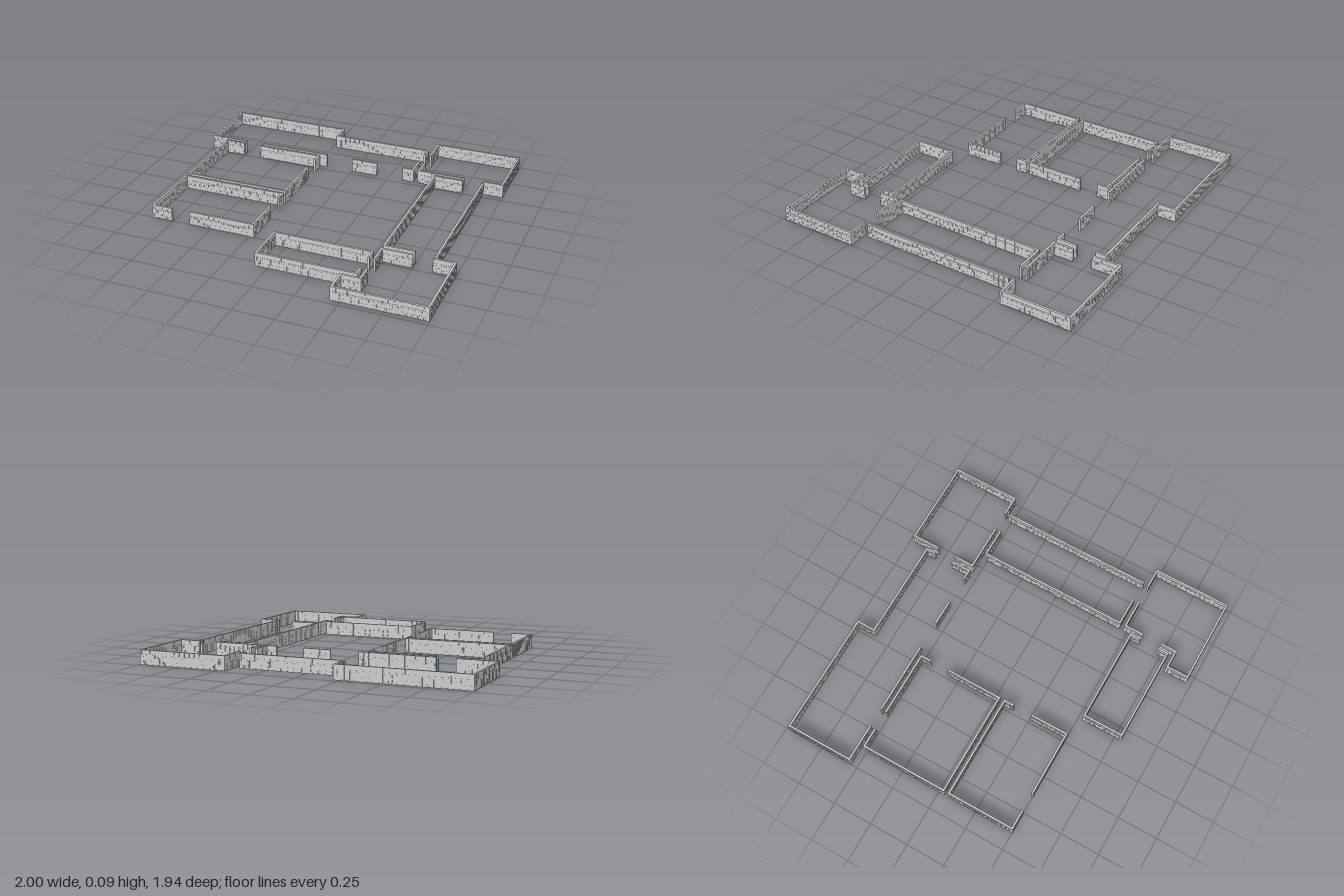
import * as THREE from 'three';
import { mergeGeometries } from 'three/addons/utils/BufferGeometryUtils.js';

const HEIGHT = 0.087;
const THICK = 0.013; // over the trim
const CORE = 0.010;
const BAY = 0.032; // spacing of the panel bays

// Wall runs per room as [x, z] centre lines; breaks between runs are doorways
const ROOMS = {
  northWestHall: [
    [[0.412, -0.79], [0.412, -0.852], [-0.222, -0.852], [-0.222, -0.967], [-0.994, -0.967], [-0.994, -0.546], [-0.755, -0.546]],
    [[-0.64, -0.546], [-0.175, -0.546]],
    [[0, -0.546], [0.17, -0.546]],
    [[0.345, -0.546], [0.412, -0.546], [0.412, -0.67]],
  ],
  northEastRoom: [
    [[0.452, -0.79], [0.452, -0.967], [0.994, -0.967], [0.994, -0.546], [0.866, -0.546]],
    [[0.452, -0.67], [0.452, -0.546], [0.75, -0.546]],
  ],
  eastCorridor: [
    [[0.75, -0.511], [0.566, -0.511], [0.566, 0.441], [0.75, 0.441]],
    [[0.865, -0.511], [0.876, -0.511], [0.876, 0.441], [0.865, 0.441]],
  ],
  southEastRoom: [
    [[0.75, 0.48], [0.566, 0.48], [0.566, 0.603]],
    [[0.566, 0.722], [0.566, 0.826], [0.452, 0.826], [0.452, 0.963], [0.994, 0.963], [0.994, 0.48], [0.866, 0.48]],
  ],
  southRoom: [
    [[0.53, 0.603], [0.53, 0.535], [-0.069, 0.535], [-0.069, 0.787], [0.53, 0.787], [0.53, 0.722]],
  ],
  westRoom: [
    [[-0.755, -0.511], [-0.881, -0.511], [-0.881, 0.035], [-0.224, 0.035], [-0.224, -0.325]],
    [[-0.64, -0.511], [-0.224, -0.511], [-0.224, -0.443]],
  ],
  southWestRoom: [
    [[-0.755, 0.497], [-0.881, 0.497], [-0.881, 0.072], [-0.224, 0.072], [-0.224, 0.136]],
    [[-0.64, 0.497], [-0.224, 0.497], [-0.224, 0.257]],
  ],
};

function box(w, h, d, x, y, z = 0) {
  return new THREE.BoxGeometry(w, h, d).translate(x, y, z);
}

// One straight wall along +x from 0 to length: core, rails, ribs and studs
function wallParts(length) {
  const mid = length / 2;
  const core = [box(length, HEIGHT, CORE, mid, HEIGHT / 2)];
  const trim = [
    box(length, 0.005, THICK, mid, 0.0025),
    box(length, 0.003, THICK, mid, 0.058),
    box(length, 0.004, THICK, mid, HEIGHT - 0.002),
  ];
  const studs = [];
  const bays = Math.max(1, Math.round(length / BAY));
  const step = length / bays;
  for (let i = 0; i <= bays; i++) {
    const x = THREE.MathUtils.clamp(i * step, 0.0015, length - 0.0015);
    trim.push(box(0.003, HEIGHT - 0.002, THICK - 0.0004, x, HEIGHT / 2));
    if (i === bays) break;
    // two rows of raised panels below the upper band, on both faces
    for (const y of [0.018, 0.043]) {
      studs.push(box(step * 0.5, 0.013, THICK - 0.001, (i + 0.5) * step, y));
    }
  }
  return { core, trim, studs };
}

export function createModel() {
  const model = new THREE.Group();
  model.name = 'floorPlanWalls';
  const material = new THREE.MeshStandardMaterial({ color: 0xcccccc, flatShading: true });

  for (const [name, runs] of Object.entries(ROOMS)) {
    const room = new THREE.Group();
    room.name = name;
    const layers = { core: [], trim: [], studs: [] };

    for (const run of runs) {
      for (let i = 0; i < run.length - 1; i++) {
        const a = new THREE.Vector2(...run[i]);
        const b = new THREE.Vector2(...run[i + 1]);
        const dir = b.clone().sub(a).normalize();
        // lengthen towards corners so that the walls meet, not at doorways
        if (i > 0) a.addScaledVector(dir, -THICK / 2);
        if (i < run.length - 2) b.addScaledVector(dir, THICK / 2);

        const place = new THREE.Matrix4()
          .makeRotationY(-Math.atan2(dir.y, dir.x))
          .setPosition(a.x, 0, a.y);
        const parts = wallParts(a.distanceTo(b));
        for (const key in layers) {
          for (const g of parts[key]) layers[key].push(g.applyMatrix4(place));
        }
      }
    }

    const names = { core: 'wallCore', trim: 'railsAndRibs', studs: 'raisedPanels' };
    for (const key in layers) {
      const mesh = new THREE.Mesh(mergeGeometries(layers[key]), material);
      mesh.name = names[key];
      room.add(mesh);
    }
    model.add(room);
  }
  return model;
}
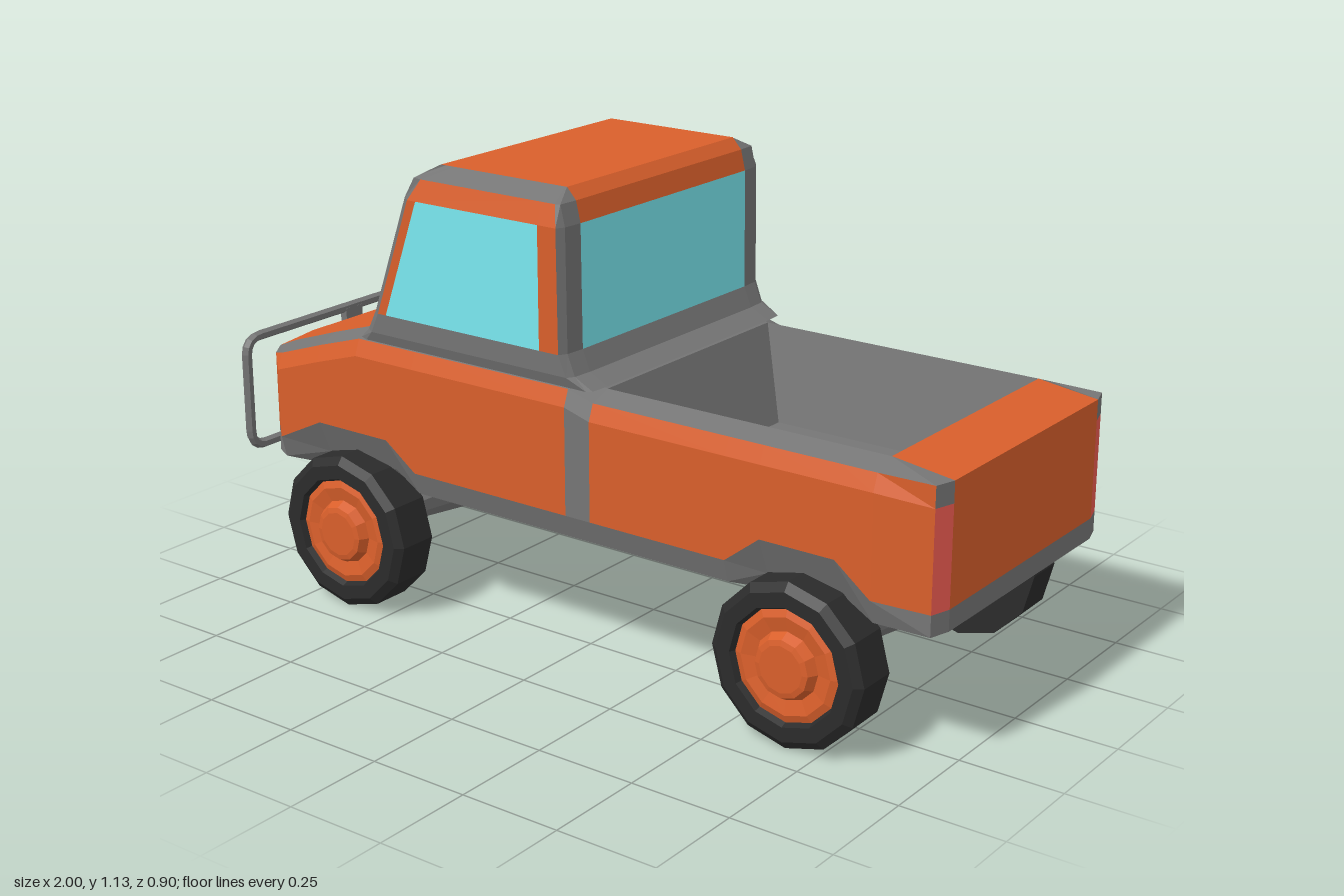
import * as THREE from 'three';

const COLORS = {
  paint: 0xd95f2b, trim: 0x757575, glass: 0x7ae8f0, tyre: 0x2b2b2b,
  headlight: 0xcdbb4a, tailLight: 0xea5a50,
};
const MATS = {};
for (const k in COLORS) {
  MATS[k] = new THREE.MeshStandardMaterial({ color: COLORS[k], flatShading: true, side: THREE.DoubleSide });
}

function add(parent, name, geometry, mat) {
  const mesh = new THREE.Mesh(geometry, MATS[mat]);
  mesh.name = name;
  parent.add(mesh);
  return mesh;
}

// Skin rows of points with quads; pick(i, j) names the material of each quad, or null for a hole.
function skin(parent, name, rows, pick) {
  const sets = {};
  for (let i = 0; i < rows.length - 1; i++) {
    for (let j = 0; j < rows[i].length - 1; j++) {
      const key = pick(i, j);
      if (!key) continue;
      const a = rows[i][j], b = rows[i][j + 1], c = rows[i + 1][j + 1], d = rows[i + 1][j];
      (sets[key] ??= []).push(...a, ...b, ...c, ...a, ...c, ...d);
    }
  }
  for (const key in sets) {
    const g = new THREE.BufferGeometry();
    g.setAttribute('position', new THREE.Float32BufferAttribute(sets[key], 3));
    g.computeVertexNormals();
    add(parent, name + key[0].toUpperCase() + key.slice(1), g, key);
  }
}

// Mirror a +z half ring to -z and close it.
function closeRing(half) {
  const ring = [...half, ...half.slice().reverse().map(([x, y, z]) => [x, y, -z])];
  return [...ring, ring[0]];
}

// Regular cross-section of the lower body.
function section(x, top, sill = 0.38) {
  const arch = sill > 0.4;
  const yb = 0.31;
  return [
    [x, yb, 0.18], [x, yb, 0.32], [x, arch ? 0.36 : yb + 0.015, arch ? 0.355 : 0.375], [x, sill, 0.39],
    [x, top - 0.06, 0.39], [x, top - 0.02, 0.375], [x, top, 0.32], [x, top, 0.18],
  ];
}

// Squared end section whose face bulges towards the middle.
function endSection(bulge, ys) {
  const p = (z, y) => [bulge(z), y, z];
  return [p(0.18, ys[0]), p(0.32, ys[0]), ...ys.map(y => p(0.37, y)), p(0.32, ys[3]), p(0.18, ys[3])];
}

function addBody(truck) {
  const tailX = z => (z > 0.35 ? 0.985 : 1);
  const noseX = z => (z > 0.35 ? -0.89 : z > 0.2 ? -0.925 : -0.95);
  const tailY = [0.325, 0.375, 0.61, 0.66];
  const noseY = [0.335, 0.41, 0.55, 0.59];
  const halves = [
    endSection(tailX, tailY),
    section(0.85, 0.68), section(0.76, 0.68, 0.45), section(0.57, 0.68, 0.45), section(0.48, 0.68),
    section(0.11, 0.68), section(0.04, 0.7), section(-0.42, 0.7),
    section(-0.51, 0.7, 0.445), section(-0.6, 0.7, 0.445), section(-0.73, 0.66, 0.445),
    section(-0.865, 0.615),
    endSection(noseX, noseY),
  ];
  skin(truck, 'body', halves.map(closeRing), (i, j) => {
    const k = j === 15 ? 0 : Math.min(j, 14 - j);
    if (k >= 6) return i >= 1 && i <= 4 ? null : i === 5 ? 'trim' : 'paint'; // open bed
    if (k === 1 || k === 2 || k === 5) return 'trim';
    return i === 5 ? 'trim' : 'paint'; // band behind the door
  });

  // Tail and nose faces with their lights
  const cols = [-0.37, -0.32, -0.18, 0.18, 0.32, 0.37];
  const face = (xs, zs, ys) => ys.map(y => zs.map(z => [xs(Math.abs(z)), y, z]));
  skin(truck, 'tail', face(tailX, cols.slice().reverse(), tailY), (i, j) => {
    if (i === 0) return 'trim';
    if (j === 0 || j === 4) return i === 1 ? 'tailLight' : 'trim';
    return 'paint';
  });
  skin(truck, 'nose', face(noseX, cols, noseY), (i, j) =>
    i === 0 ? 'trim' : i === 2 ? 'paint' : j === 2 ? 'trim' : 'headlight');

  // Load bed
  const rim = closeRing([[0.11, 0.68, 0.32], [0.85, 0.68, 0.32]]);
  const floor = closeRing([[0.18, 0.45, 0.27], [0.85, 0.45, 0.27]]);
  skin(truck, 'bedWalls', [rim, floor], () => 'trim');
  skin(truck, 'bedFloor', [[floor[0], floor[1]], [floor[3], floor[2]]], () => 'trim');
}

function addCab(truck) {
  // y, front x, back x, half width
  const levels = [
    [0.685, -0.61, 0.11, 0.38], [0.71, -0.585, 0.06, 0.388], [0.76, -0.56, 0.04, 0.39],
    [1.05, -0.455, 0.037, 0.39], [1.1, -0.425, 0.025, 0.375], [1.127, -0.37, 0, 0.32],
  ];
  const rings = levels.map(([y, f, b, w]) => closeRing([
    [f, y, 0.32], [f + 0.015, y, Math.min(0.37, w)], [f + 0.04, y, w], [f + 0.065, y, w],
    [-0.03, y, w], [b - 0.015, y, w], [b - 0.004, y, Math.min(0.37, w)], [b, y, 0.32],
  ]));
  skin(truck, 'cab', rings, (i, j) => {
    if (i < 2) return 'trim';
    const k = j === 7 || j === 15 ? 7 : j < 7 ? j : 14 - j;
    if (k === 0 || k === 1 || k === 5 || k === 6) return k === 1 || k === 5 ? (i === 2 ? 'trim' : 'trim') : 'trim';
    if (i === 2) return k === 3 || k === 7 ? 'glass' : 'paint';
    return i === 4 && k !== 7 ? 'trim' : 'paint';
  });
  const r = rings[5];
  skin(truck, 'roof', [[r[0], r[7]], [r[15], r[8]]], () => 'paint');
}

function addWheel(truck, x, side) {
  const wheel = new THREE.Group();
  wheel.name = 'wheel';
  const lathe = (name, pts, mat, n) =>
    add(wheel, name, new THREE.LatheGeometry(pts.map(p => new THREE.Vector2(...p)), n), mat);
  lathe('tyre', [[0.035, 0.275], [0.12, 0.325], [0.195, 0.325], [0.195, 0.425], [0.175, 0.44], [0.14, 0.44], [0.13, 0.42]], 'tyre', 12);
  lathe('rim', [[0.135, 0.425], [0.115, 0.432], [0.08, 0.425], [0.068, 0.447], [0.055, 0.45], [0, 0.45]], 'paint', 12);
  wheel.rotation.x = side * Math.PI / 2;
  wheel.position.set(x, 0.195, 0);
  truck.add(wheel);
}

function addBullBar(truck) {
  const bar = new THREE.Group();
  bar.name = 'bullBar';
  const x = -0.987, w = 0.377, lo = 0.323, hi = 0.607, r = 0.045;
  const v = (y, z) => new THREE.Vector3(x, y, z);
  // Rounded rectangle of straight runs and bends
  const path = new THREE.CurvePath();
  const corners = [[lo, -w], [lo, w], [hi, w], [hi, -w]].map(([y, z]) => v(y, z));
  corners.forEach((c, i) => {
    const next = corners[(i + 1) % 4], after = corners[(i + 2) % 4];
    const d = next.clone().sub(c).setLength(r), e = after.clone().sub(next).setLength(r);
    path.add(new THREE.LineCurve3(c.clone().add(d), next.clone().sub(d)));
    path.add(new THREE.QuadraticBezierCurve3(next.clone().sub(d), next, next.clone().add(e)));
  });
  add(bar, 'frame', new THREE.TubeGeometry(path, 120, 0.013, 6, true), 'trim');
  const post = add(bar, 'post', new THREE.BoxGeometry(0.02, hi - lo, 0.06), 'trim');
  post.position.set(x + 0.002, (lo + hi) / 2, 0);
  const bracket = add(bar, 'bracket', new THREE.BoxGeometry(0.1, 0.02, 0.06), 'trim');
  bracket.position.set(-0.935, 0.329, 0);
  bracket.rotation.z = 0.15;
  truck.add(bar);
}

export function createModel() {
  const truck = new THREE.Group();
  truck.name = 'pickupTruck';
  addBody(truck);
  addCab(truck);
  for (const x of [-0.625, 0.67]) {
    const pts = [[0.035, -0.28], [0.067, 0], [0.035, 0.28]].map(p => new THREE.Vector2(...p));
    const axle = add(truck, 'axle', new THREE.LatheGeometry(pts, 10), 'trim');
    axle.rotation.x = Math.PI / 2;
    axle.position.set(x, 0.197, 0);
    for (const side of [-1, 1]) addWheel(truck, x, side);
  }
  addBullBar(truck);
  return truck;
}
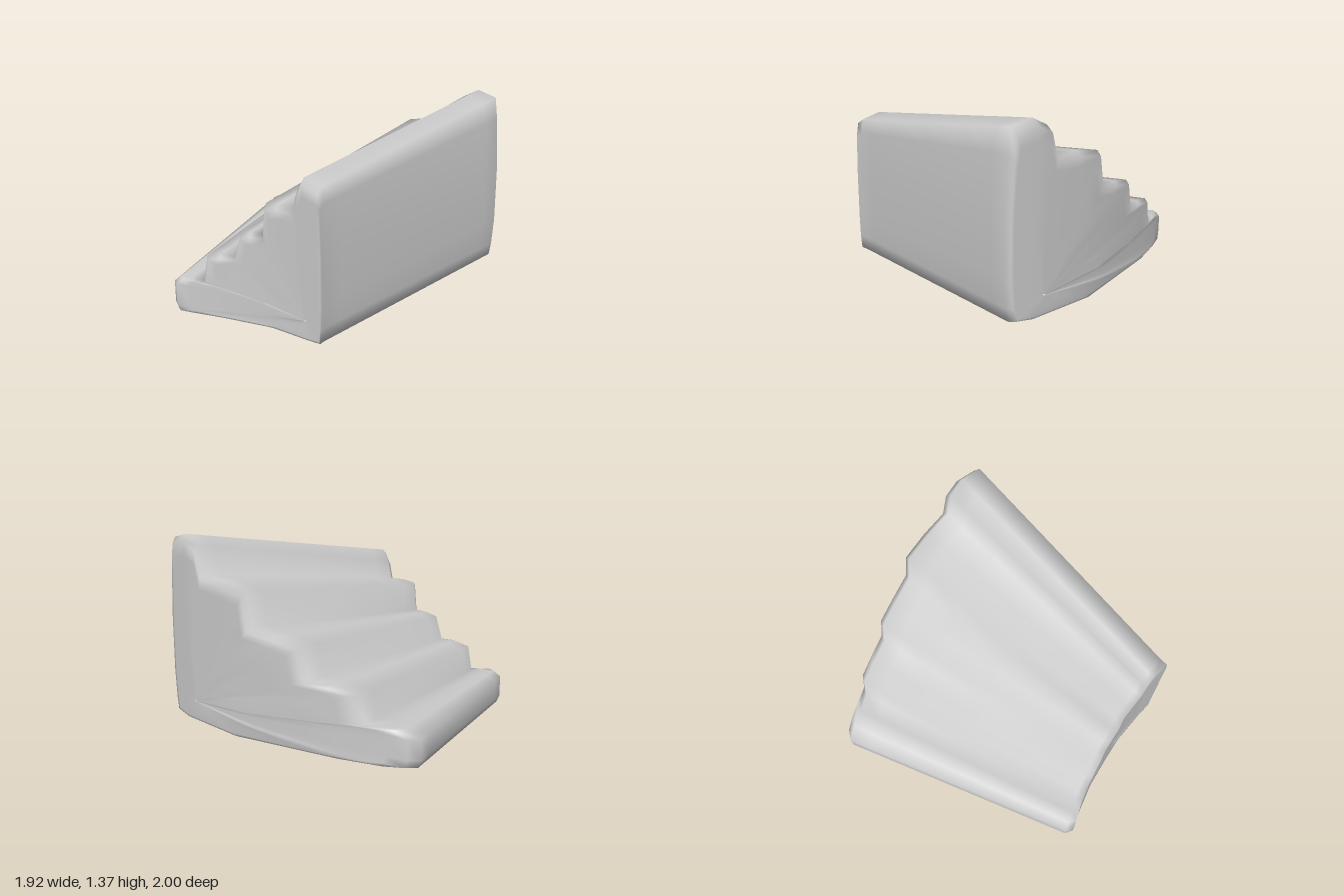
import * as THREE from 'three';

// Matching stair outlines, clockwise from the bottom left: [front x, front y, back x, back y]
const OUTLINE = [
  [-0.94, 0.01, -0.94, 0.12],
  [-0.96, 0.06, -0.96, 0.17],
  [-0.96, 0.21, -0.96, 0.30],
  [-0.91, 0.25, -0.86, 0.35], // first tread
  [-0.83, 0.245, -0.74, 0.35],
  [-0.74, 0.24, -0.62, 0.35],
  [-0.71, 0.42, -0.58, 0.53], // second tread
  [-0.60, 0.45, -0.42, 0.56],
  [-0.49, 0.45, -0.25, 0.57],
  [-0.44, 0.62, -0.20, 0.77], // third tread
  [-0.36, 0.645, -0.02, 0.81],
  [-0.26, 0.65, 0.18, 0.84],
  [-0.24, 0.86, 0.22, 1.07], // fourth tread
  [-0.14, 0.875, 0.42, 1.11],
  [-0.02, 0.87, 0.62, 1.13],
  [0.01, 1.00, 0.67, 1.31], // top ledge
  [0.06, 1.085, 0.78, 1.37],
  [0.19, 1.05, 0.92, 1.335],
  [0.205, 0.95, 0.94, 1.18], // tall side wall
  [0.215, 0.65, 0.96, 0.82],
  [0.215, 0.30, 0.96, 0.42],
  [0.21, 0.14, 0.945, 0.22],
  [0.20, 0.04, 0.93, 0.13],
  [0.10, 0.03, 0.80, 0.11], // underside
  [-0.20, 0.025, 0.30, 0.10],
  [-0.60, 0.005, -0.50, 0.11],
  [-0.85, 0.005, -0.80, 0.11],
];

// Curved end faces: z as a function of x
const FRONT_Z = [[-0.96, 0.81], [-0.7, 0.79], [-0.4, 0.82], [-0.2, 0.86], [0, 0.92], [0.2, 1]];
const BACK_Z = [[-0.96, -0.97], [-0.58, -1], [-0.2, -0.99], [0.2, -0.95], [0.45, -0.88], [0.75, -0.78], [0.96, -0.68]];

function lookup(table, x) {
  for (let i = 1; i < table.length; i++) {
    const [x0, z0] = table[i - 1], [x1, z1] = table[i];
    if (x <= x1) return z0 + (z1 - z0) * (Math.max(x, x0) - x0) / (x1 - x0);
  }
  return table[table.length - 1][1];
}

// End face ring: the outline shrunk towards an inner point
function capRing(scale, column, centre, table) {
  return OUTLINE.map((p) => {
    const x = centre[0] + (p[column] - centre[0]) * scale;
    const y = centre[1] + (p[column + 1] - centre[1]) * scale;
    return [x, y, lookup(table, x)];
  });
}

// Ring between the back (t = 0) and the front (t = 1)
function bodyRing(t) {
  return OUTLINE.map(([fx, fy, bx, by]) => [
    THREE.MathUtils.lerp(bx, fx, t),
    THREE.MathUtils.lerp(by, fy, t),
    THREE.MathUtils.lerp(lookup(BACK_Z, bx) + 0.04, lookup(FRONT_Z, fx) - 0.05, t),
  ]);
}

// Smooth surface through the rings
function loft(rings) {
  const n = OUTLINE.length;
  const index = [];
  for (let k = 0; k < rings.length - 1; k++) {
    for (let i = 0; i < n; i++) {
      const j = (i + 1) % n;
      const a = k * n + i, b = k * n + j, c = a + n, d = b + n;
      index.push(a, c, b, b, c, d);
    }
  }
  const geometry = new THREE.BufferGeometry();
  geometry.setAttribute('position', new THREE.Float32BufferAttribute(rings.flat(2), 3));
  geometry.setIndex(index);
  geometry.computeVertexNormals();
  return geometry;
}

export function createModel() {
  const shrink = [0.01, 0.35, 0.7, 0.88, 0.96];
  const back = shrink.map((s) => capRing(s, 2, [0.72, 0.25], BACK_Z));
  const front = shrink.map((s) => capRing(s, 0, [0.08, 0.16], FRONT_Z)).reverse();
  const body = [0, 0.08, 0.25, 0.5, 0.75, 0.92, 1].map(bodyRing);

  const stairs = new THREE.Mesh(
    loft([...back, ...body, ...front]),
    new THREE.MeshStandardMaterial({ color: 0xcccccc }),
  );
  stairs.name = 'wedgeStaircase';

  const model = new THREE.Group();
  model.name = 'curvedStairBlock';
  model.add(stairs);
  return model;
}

- - - - - - -

What you are asked to do> Give every line of the material that includes the string "rings".

Problem solution>
  const rings = levels.map(([y, f, b, w]) => closeRing([
  skin(truck, 'cab', rings, (i, j) => {
  const r = rings[5];
// Smooth surface through the rings
function loft(rings) {
  for (let k = 0; k < rings.length - 1; k++) {
  geometry.setAttribute('position', new THREE.Float32BufferAttribute(rings.flat(2), 3));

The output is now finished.